Remaking a Brand in the Digital Age

By DirectorCorps

November 5, 2019 Private Equity

Barneys New York and other retailers have struggled in the age of the internet. But what if they had radically changed instead of continuing with business as usual?

“The entire industry is in survival mode,” Barneys CEO Daniella Vitale told employees earlier this year, according to a recording obtained by CNBC. “The model is not working, it’s not working for Neiman [Marcus Group], it’s not working for Saks [Fifth Avenue], it’s not working for us, it’s not working for Nordstrom.”

Barneys has traveled down the road of many other retailers trying to reorganize and cut expenses, including most recently Forever 21. Toys “R” Us, which at one point had about 1,600 stores, was one of the big retail bankruptcies of recent years, generating plenty of headlines in 2017 and 2018 and leading to thousands of layoffs.

But bad business plans and debt may have also put pressure on these companies and contributed to the bankruptcies. Private equity firms saddled Toys “R” Us with about $5 billion in debt in the years leading up to its bankruptcy, hurting its ability to revamp the company.

Companies have to reinvent themselves in the age of digital transformation; sometimes, leadership waits too long before taking any radical but necessary steps such as closing stores and adjusting the business model.

It’s difficult to turn around a company with mounting losses and high expenses; almost no company does it. But there are ways to remake a stumbling laggard. The Lego Group, which is private, repositioned itself as a leader in quality in the early part of the 2000s. Starbucks Corp. turned itself around in 2008. Sometimes, companies need to redefine the focus, writes Jason Wingard, dean and professor of the School of Professional Studies at Columbia University, in Forbes.
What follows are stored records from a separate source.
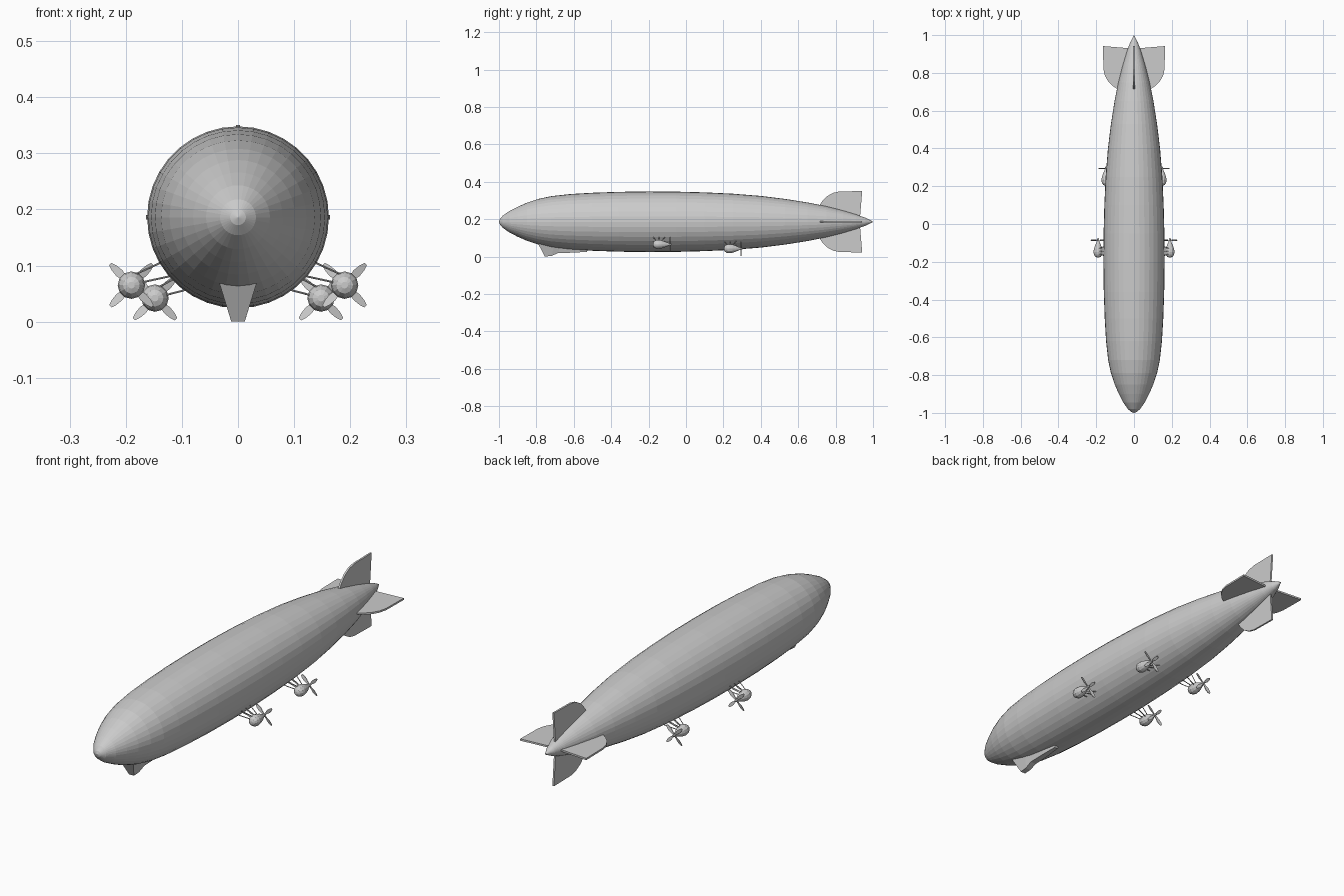
import bpy, bmesh, math
from mathutils import Vector

if "Cube" in bpy.data.objects:
    bpy.data.objects.remove(bpy.data.objects["Cube"])

ZC = 0.186  # hull axis height


def finish(name, bm):
    bmesh.ops.remove_doubles(bm, verts=bm.verts, dist=1e-5)
    bmesh.ops.recalc_face_normals(bm, faces=bm.faces)
    me = bpy.data.meshes.new(name)
    bm.to_mesh(me)
    bm.free()
    ob = bpy.data.objects.new(name, me)
    bpy.context.collection.objects.link(ob)
    return ob


def loft(bm, rings):
    loops = [[bm.verts.new(p) for p in r] for r in rings]
    n = len(loops[0])
    for a, b in zip(loops, loops[1:]):
        for i in range(n):
            j = (i + 1) % n
            bm.faces.new((a[i], a[j], b[j], b[i]))
    bm.faces.new(loops[0])
    bm.faces.new(loops[-1])


def revolve(bm, profile, c, n):
    # profile of (y, radius) turned around a line parallel to y
    loft(bm, [[(c[0] + r * math.sin(2 * math.pi * i / n), c[1] + y,
                c[2] + r * math.cos(2 * math.pi * i / n)) for i in range(n)]
              for y, r in profile])


def rod(bm, a, b, r, n=6):
    a, b = Vector(a), Vector(b)
    d = (b - a).normalized()
    u = d.cross(Vector((0, 1, 0.3))).normalized()
    v = d.cross(u)
    loft(bm, [[p + r * (u * math.cos(2 * math.pi * i / n) + v * math.sin(2 * math.pi * i / n))
               for i in range(n)] for p in (a, b)])


# Hull
bm = bmesh.new()
hull = [(-1, 0.0005), (-0.995, 0.014), (-0.98, 0.032), (-0.945, 0.057), (-0.9, 0.08),
        (-0.85, 0.102), (-0.79, 0.122), (-0.72, 0.137), (-0.62, 0.148), (-0.5, 0.155),
        (-0.36, 0.160), (-0.2, 0.162), (-0.05, 0.161), (0.1, 0.157), (0.25, 0.150),
        (0.4, 0.138), (0.53, 0.122), (0.65, 0.103), (0.75, 0.083), (0.84, 0.060),
        (0.91, 0.039), (0.96, 0.021), (1, 0.0005)]
revolve(bm, hull, (0, 0, ZC), 36)
finish("hull", bm)

# Tail fins: outline of (y, distance from axis)
outline = [(0.70, 0.03), (0.712, 0.085), (0.73, 0.112), (0.755, 0.137), (0.785, 0.154),
           (0.82, 0.162), (0.942, 0.164), (0.93, 0.02)]
for k, name in enumerate(("top_fin", "right_fin", "bottom_fin", "left_fin")):
    a = k * math.pi / 2
    s, c = math.sin(a), math.cos(a)
    bm = bmesh.new()
    loft(bm, [[(r * s + t * c, y, ZC + r * c - t * s) for y, r in outline]
              for t in (-0.004, 0.004)])
    finish(name, bm)

# Control gondola: (y, z, half width) top and bottom lines
bm = bmesh.new()
stations = [((-0.79, 0.068, 0.033), (-0.755, 0.0, 0.012)),
            ((-0.70, 0.072, 0.033), (-0.72, 0.003, 0.013)),
            ((-0.67, 0.068, 0.028), (-0.685, 0.018, 0.014)),
            ((-0.60, 0.060, 0.024), (-0.60, 0.021, 0.013)),
            ((-0.52, 0.050, 0.012), (-0.53, 0.025, 0.008))]
loft(bm, [[(-t[2], t[0], t[1]), (t[2], t[0], t[1]), (b[2], b[0], b[1]), (-b[2], b[0], b[1])]
          for t, b in stations])
finish("control_gondola", bm)

# Engine pods with struts and propellers
pod = [(-0.045, 0.006), (-0.041, 0.015), (-0.030, 0.022), (-0.016, 0.0245), (0.0, 0.022),
       (0.018, 0.016), (0.034, 0.009), (0.043, 0.006), (0.052, 0.005), (0.057, 0.002)]
blade = [(0.003, 0.003), (0.016, 0.0045), (0.030, 0.0075), (0.044, 0.006), (0.053, 0.003)]
for label, cx, cy, cz, spots in (
        ("front", 0.190, -0.132, 0.065, [(0.132, 0.108), (0.108, 0.083)]),
        ("rear", 0.148, 0.248, 0.042, [(0.098, 0.086), (0.070, 0.062)])):
    for side, sx in (("right", 1), ("left", -1)):
        tag = f"{label}_{side}"
        bm = bmesh.new()
        revolve(bm, pod, (sx * cx, cy, cz), 12)
        finish("engine_pod_" + tag, bm)

        bm = bmesh.new()
        for j, (hx, hz) in enumerate(spots):
            px, pz = (cx - 0.004, cz + 0.018) if j == 0 else (cx - 0.014, cz + 0.004)
            for dy in (-0.028, 0, 0.028):
                rod(bm, (sx * px, cy - 0.012 + dy * 0.5, pz),
                    (sx * (hx - 0.005), cy - 0.012 + dy * 1.3, hz + 0.002), 0.0018)
        finish("struts_" + tag, bm)

        bm = bmesh.new()
        for k in range(4):
            a = math.pi / 4 + k * math.pi / 2
            d = Vector((math.sin(a), 0, math.cos(a)))
            w = Vector((math.cos(a), 0.25, -math.sin(a)))
            o = Vector((sx * cx, cy + 0.046, cz))
            t = Vector((0, 0.0014, 0))
            loft(bm, [[o + d * r + w * h + t, o + d * r - w * h + t,
                       o + d * r - w * h - t, o + d * r + w * h - t] for r, h in blade])
        finish("propeller_" + tag, bm)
Corporate leaders at strong companies realize that IT is no longer limited to a support function, but is an essential part of business strategy. Boards and management teams should commit to technological change. As part of this, leadership should define what success looks like, writes Roberto Torres of CIO Dive. Be adaptable. Don’t wait for competitors to encroach on your customers before making changes. Upper management must steer this ship. You can’t blame all your troubles on the internet.